Advanced search legal tab. Law reviews and journals category is selected. The option to select treatises is highlighted.

From here, enter your keywords to run your search.

Alternatively, you can browse available publications by title from the "Treatises and Guides" source list in Nexis Uni.

Primary Sources

Primary legal sources include the actual law and are resources such as cases, statutes, and regulations.

Types of Primary Sources

Statutes are written laws enacted by the legislature, federal and state.


Finding Statutes

Use Nexis Uni to locate state and federal statutes. To locate a specific statute, search by citation, keywords, or popular name. Search by the exact citation if known. You can also located statutes by title or popular name. Enter your search terms without applying any limiters. From your search results, limit your results to "statutes and legislation".


Filter from "All Nexis Uni" to the "Statutes and Legislation" content

You can further limit by jurisdiction (state or federal).

Many laws are referred to by their popular names, e.g., "Lanham Act". The USCS Popular Names Table is a helpful resource for locating statutes by the common name. Try searching or browsing this publication to locate statutes by popular name.

Case Law refers to the reported decisions of a Court.

Locating Cases

Nexis Uni is a great resource for locating federal and state cases, and includes U.S. Supreme Court decisions since 1790. If you know the case citation, you can input the citation in the main search box in Nexis Uni.Case Citation "Quanta Computer, Inc. v. LG Elecs., Inc., 553 U.S. 617"

If you don't have a specific citation, use a guided search to input keywords, people, or subjects related to your topic.

Guided federal case search for trademarks, influencers.

Regulations are rules made by administrative agencies. They are created to implement or interpret statutes.

Locating Regulations

Search by the citation in Nexis Uni if known. You can also browse the Code of Federal Regulations table of contents. Cases and law review articles will reference important regulations and can be a good method to find regulations.


Use a citator to ascertain if a statute or case law is still valid. A citator is also helpful for expanding your research as it will locate resources, primary and secondary, which reference the shepardized document.

"The Shepard's Citations Service available in Nexis Uni provides a comprehensive report of the cases, statutes, secondary sources, and annotations that cite your authority, including more recent cases that rely on your starting case.

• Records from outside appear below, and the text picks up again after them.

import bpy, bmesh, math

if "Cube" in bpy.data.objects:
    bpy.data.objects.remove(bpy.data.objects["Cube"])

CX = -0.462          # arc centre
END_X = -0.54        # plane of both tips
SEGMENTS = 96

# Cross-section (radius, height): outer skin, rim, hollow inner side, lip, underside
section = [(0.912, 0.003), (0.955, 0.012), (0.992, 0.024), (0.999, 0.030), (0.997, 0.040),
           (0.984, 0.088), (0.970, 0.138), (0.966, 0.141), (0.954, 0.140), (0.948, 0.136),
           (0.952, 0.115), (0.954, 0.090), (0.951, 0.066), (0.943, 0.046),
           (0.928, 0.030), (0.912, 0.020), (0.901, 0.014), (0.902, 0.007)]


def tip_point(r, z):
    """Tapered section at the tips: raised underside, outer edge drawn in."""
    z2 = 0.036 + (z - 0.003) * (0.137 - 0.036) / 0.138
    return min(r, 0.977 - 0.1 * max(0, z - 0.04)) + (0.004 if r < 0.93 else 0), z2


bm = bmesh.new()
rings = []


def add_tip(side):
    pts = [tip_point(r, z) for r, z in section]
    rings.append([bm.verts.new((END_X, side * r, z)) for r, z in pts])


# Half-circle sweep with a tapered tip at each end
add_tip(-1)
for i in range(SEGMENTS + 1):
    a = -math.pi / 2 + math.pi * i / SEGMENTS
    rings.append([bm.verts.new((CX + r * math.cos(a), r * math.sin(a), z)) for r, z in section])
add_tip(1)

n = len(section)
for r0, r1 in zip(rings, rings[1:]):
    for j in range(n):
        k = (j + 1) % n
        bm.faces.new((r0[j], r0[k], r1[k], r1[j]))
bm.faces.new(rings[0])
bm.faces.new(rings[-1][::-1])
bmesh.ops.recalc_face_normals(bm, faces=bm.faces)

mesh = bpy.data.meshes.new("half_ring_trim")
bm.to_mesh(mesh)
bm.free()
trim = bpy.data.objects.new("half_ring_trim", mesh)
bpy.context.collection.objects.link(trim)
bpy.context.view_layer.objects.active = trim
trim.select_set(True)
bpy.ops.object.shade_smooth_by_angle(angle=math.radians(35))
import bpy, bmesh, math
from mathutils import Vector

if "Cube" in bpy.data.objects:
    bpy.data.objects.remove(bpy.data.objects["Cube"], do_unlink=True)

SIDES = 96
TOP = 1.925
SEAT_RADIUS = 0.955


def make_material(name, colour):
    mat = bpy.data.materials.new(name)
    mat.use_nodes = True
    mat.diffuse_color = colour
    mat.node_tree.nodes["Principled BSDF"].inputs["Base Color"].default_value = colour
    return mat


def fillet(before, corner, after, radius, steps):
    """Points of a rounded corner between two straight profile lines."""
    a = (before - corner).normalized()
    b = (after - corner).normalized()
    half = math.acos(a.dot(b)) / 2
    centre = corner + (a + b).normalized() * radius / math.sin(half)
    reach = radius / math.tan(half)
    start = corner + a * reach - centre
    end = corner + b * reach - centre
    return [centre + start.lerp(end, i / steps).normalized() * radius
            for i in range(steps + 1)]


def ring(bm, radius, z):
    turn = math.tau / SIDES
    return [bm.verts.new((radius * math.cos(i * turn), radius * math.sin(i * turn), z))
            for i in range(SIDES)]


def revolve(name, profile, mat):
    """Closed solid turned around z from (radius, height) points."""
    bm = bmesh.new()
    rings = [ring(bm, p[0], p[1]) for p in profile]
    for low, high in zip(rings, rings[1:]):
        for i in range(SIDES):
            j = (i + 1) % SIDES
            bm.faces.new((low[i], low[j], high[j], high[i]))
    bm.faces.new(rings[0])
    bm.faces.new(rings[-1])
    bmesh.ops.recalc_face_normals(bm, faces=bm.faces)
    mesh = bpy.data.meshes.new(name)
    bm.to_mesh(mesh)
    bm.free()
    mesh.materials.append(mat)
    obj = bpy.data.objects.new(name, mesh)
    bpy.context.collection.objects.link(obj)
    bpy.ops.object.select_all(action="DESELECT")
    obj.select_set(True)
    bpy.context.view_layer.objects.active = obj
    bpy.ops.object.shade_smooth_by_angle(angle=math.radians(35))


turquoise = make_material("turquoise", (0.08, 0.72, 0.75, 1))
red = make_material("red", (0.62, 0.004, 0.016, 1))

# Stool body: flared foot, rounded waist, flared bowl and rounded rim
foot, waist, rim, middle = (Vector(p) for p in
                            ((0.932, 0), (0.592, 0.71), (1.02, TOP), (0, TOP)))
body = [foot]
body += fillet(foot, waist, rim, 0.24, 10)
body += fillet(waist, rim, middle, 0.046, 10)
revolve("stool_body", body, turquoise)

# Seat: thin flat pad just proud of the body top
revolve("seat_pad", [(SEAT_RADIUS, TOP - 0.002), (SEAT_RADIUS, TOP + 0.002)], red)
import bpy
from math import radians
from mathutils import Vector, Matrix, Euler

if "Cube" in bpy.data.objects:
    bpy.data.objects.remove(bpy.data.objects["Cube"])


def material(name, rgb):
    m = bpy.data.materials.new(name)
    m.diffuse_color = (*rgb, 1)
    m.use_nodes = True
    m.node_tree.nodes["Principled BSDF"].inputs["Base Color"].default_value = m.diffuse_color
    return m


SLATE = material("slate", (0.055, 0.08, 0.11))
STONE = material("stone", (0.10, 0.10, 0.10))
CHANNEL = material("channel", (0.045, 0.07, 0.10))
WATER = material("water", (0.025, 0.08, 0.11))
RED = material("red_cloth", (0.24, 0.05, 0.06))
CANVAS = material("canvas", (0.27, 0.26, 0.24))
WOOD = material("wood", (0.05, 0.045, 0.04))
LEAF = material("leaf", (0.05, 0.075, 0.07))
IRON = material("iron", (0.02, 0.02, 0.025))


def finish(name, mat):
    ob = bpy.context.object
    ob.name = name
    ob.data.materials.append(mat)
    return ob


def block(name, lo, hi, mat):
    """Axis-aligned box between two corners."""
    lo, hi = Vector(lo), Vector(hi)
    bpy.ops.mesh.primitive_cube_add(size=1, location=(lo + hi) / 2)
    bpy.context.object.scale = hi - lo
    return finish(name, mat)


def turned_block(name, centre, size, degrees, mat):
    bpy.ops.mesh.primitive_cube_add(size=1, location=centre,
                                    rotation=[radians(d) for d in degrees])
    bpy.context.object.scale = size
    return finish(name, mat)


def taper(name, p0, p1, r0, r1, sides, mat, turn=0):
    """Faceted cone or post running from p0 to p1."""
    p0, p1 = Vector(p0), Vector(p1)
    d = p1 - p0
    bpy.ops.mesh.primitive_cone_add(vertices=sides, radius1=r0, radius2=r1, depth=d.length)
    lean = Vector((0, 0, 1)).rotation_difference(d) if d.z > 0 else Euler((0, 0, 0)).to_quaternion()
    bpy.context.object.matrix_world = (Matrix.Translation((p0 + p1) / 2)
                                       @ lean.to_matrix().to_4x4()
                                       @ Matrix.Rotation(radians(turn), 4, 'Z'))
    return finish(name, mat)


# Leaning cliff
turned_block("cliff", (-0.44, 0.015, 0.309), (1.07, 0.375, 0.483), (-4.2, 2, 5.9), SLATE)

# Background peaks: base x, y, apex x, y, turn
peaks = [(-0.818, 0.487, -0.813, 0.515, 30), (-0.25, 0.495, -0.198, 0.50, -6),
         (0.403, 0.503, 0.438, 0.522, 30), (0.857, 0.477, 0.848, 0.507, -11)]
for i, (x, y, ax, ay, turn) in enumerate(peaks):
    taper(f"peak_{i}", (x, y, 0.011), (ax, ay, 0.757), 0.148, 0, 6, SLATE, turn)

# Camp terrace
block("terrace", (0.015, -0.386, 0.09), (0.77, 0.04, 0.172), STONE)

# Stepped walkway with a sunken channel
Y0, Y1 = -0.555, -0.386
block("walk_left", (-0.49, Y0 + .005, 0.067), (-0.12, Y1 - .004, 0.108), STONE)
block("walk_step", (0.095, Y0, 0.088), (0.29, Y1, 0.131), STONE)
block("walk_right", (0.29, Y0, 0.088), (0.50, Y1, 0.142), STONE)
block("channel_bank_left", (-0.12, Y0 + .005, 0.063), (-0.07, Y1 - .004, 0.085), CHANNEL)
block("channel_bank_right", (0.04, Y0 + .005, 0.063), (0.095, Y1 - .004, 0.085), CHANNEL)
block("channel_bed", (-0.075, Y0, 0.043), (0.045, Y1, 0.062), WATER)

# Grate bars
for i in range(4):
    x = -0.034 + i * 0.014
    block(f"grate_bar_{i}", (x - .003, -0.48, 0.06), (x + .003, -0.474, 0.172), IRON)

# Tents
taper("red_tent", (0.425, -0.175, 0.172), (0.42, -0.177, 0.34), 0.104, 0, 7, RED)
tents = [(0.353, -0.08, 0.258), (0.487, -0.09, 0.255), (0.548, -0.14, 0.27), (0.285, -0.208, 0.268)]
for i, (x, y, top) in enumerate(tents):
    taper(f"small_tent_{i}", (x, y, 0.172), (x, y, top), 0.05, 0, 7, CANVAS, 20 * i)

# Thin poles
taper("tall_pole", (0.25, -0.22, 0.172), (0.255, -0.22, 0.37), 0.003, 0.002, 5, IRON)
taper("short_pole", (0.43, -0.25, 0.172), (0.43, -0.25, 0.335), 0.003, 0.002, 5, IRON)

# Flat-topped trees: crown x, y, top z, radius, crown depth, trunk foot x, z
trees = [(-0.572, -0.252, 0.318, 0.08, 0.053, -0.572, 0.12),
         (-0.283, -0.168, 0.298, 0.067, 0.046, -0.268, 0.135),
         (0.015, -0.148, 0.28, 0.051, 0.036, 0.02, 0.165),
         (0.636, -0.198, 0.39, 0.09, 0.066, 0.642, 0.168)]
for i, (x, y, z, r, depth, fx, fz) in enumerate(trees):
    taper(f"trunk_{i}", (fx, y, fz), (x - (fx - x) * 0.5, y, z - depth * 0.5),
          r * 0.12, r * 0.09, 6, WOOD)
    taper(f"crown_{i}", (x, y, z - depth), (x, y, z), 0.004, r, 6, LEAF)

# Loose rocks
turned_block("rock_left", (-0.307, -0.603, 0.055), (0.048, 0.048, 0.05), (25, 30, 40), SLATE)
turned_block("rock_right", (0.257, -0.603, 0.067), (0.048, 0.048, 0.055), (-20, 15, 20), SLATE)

When researching and citing cases, you often want to validate that the case is valid and citable. By Shepardizing a case, you can determine whether the case is still 'good law'" (Nexis Uni).

In Nexis Uni, from a document, select "Shepardize this document". You can also shepardize a document by searching shep: citation.

For example, shep: 637 F.3d 1344